■ YOUR INSTRUCTIONS:
First find the line with "matrix=Matrix.Translation((a + b)" in the entries below, then set down exactly every line through the line with "bpy.ops.object.shade_smooth_by_angle()", that line included.

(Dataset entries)
◆ ◆ ◆ ◆
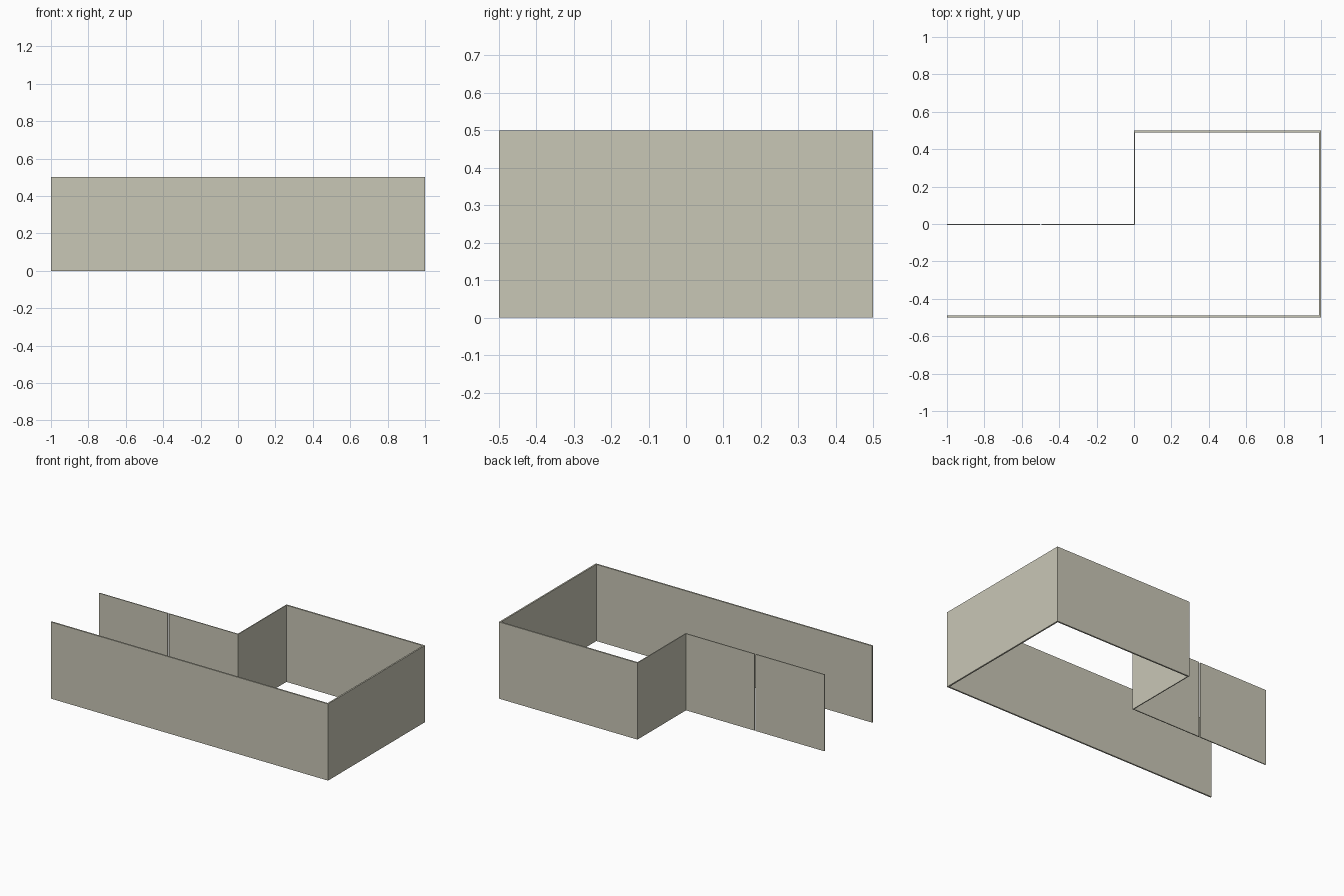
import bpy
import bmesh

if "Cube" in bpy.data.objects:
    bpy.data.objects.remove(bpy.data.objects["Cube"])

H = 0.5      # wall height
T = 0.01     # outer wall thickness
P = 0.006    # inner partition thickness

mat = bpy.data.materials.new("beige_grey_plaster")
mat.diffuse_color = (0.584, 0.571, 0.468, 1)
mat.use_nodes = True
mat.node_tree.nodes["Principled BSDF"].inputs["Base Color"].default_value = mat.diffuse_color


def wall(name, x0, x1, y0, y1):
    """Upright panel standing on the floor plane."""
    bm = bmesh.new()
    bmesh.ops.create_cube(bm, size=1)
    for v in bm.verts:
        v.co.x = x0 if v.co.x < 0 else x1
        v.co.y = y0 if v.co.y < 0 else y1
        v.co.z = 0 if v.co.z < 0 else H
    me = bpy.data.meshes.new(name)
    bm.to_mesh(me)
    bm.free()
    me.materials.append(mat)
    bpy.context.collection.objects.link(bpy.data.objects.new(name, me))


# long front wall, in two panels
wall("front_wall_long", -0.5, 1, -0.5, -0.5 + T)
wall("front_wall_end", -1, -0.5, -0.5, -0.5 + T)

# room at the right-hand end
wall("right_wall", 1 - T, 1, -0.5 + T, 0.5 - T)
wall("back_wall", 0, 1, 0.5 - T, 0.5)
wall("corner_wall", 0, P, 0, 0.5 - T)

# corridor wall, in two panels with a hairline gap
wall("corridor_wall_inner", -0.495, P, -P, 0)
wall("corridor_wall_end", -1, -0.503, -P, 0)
◆ ◆ ◆ ◆
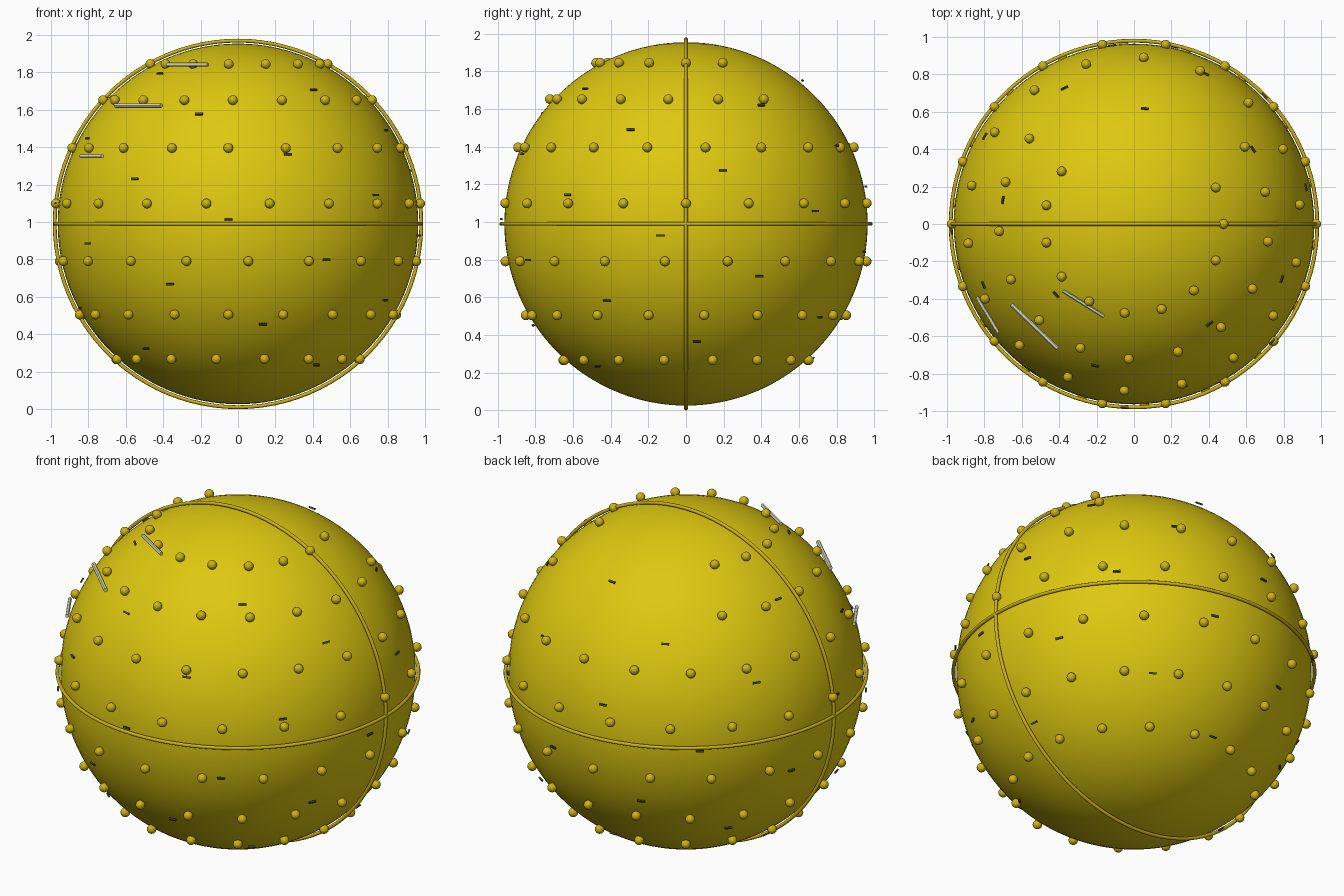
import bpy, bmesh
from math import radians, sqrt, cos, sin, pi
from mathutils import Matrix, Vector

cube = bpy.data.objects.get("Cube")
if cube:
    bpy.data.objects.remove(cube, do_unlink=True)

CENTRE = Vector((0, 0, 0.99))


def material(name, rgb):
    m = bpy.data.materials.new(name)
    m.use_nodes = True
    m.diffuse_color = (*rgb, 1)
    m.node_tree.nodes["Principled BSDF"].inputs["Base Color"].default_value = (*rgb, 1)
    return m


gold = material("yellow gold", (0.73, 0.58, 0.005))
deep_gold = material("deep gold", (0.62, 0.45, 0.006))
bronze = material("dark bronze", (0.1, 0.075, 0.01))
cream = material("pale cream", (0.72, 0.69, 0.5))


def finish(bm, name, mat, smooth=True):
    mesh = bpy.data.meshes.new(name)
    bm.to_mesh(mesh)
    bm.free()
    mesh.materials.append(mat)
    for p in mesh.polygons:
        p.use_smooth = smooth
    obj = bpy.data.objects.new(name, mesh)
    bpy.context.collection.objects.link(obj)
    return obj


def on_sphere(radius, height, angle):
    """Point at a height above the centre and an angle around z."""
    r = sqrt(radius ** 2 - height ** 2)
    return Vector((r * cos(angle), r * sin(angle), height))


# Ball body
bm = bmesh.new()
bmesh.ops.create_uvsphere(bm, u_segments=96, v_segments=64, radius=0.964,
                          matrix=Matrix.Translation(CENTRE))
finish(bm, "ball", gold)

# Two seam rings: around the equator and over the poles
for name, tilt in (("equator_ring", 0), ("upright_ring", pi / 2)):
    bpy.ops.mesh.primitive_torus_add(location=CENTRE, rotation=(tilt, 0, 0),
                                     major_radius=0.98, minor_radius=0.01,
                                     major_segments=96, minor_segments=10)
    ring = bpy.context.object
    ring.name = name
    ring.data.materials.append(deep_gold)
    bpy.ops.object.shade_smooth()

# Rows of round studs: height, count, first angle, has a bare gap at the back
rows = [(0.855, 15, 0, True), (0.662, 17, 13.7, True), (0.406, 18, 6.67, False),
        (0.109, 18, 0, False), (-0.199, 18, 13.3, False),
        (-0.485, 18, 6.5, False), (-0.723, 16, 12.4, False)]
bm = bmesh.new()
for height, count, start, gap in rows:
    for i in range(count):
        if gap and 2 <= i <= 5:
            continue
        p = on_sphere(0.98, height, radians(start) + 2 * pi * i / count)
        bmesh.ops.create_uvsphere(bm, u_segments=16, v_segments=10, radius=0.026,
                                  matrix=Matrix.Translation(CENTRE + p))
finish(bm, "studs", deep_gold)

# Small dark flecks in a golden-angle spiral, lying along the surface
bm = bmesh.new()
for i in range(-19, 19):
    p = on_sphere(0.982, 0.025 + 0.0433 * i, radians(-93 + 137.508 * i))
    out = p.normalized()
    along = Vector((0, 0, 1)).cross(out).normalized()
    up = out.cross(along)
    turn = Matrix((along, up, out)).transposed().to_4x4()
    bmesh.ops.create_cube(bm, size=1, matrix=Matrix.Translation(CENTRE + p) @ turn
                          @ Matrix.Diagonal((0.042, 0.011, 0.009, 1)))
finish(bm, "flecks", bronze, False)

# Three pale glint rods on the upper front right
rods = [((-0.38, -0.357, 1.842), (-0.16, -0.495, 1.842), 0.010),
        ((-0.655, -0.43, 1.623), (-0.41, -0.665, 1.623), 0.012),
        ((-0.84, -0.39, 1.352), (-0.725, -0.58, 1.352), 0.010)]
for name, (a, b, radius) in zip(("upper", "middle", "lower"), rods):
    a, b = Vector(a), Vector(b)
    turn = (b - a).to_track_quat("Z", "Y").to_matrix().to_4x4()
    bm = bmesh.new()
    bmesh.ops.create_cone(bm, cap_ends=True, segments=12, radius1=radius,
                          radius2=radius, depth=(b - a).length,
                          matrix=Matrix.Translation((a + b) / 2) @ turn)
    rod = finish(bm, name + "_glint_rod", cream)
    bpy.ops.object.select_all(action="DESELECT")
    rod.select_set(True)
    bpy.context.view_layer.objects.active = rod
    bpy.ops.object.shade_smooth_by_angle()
◆ ◆ ◆ ◆
■ RESULT:
                          matrix=Matrix.Translation((a + b) / 2) @ turn)
    rod = finish(bm, name + "_glint_rod", cream)
    bpy.ops.object.select_all(action="DESELECT")
    rod.select_set(True)
    bpy.context.view_layer.objects.active = rod
    bpy.ops.object.shade_smooth_by_angle()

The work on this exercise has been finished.